The world will never know what flipped the switch for the people of Egypt. What is clear is that at some point, authoritarian rule became unacceptable and the temptation for democracy too irresistible. After over two weeks of protest, the massive and (relatively) peaceful crusade for freedom prevailed. With the military in temporary power, Egypt’s future remains uncertain. Will the military allow for a transition to a transparent electoral process that the Egyptian people desire? Could chaos and discontent lead to further stagnation throughout the bureaucracy? These are just a few of the questions for which we don’t have answers. It could be weeks, or even months, before a stable course of action is set forth for a peaceful transition of power.
In the last decade, the United States has implemented a very proactive strategy to promote democracy. The clearest examples of such a policy have been the wars in Iraq and Afghanistan. Although democracy promotion may not have been an initial reason for these engagements, it has certainly become a fundamental requirement for the success of these conflicts. That said, regime change in Iraq was not the key to transforming and stabilizing the region. Moreover, although the U.S.’s message of reform and democratization has provoked healthy debate in the region, the U.S. continues to struggle with ways to convince those actors who reject our involvement. Implementing a stable democratic regime has proven to be a long and arduous task. It may be counter productive for the U.S. to attempt to do so. Further efforts at “force-feeding” democracy down the throats of dictatorships would only delay the process in the long-run.

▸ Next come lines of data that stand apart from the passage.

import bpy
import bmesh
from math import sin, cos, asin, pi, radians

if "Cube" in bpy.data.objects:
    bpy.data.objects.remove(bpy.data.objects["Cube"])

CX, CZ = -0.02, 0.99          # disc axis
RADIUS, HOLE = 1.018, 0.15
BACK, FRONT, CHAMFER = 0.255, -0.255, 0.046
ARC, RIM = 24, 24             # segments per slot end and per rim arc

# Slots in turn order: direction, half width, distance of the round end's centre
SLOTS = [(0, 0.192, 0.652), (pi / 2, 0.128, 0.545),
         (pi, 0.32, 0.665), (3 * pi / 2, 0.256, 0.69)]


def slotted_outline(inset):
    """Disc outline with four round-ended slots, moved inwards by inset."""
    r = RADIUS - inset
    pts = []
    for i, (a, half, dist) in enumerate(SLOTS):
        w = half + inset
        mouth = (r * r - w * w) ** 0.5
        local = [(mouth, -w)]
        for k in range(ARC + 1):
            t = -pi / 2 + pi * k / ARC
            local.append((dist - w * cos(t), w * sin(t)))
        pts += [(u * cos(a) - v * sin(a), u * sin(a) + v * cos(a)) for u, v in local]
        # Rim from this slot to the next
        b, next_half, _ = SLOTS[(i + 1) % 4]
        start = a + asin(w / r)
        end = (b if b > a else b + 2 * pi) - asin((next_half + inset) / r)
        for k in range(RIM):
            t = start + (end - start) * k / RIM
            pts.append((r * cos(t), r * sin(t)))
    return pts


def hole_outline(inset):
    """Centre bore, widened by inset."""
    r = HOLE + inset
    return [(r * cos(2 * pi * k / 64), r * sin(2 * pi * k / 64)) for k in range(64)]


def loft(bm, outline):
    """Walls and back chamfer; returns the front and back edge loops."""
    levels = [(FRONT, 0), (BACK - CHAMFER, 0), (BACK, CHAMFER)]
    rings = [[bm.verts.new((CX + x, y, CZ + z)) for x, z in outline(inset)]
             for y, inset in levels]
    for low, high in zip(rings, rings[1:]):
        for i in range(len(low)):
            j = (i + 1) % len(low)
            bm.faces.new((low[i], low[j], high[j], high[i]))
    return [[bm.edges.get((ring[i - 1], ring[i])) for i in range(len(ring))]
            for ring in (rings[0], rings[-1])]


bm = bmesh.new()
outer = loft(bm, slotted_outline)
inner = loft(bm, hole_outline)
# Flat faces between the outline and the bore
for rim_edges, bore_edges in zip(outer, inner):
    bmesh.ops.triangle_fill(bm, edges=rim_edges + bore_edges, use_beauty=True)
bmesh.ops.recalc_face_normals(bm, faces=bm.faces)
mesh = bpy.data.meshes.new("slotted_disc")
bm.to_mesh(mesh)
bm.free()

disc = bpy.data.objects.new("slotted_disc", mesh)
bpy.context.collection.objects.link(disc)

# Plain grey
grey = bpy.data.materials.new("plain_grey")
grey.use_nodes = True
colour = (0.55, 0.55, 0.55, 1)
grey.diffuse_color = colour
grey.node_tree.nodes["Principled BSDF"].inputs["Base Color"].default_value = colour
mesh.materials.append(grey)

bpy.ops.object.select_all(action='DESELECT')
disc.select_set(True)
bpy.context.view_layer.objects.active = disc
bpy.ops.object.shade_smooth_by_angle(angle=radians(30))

Just as the developed world relies on the “invisible hand” to guide economic growth, the United States should allow developing countries to let the salient benefits of democracy guide them toward political reform. Not only will this allow the United States to distance itself from conflicts regarding democracy promotion, but such an approach might streamline the democratic transition process in other countries as well. The recent protests in Tunisia and Egypt make this claim especially true. These countries have shown that massive displays of discontent reminds the world that governments continue to rule at the behest of their people. If these countries can display the will power to lead a transition to democracy from the inside, the invisible hand of freedom will become more powerful elsewhere.

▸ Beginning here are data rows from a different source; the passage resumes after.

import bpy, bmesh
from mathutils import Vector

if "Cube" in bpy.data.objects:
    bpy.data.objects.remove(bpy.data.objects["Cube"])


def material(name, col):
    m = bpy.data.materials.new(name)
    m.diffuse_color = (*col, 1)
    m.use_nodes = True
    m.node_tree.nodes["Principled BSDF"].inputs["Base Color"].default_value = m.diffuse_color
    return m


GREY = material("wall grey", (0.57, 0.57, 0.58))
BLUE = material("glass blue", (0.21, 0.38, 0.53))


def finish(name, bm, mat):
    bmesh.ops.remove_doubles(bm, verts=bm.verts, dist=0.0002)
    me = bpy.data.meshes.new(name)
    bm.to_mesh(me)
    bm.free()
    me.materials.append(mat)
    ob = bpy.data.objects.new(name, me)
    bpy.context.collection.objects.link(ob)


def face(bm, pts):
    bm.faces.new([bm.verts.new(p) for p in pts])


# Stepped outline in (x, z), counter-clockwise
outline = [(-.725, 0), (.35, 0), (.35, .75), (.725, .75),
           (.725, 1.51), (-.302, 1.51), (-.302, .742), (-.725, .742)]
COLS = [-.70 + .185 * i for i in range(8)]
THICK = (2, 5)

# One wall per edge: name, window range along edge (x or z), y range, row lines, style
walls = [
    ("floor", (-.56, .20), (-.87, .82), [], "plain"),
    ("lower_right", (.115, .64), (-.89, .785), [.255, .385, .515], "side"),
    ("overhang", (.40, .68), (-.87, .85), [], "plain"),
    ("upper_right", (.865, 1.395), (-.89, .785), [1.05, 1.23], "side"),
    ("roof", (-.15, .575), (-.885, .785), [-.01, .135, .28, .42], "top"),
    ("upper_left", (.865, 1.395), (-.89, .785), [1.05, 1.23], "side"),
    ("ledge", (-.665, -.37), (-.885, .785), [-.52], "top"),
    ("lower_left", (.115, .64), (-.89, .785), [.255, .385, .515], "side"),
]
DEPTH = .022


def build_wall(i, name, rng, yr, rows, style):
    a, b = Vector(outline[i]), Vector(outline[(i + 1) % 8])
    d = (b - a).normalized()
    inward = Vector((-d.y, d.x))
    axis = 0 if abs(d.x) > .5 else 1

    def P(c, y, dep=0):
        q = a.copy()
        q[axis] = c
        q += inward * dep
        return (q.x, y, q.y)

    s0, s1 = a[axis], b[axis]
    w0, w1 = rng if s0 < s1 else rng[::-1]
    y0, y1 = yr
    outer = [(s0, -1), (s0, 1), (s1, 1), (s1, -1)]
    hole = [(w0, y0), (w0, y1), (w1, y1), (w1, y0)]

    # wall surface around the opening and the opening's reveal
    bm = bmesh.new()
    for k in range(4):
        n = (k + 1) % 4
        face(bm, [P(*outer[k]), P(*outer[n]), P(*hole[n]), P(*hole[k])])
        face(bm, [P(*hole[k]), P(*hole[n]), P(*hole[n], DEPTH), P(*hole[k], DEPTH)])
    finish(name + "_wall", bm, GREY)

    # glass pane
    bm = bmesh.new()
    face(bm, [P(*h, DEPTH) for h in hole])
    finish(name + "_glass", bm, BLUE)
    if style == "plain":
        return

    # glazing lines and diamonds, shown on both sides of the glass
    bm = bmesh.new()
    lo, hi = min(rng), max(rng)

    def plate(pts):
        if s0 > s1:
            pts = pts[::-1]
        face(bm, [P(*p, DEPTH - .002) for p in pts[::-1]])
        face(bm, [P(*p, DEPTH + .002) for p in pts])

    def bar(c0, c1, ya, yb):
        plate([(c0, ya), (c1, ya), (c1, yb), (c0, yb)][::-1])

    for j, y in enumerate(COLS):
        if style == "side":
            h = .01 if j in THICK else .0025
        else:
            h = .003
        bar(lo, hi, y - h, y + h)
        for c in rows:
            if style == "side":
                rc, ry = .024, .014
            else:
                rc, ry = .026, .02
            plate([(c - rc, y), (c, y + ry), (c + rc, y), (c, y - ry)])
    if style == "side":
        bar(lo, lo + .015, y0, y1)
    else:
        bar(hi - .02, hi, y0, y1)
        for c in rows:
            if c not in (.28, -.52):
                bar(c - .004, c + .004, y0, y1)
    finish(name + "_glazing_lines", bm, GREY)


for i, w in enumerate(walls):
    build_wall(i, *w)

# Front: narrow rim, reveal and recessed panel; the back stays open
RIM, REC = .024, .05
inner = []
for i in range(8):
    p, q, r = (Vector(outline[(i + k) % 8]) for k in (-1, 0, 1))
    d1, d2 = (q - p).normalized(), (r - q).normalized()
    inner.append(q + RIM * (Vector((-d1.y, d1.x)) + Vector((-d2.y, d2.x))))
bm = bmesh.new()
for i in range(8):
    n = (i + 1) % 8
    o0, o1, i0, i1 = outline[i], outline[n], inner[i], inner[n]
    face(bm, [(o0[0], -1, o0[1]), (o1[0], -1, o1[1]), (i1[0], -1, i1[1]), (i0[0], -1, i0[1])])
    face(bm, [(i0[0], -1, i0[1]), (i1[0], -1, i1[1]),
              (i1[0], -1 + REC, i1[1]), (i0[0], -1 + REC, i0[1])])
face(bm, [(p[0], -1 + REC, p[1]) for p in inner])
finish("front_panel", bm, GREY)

Not only will these transitions become more likely, but they will also be more stable than a forced transition, like what has occurred in Afghanistan and Iraq. Internally-led transitions engender popular support during the process of regime change. Institutions are established that are developed by the people or the relevant parties in charge. Iraq and Afghanistan may serve as examples of the destructive nature of externally-led political transitions. One of the most common accusations against the two heads of state, Nouri al-Maliki and Hamid Karzai, is that they are puppets of the United States. Such a sentiment fuels discontent and instability. These are just a few of the factors that prove the United States, when hoping to promote democracy around the world, should patiently wait and let the ‘invisible hand’ do its good work.
Arab political systems must increasingly contend with evolving socio-economic realities and the often open participation of political opposition. There becomes a difficulty in drawing a distinction between regime change and democracy promotion. A unstable Lebanon, continued conflict between Israel and Palestine and an increasingly defiant Iran, may demonstrate that political reform in the region may only come from the kind of home-grown, grassroots insurrection witnessed in Tunisia, Egypt Libya, et al. Thus, the U.S. must strike a balance between the notion of support for those citizens seeking a free society with a laissez faire attitude towards regime change.
The benefits that such an approach would have for the well-being of U.S. national security are immense and obvious. First, our reputation throughout the world would see a dramatic improvement. Instead of being viewed as interventionist, we will be seen as a benign, yet relevant voice in the political transition process. Instead of war, the United States will be in a position to negotiate affairs peacefully. In Egypt, for example, it was clear that President Obama and the United States had a clear role in Mubarak’s eventual decision to step down. As the primary benefactor of the Egyptian regime for the last quarter century, the U.S. wielded a great deal of influence over the government. Secondly, a less intrusive role in the status of foreign governments will allow the U.S. military to reorient its security strategy. Not only do interventions come at a dear cost to U.S. taxpayers and families, but they would also distract us from potentially more dangerous threats, like Iran and North Korea. With engagements in two countries, a strategy of intervention must be viewed at a premium. Moreover, it remains to be seen if the U.S. can promote change at the risk of instability in the region, while remaining dependent on oil from Arab countries.
The world witnessed to a truly unprecedented shit of power in Egypt. Not only did a massive civilian effort force a transition of power, but it did so to a regime that had been in power for over thirty years. The situation remains volatile, but there is no doubt that the revolution in Egypt sent a message to oppressive autocracies throughout the region: if the people want change, they will seek it. And those governments are now taking note.
-Will Thibeau ’14 can be contacted at firstname.lastname@example.org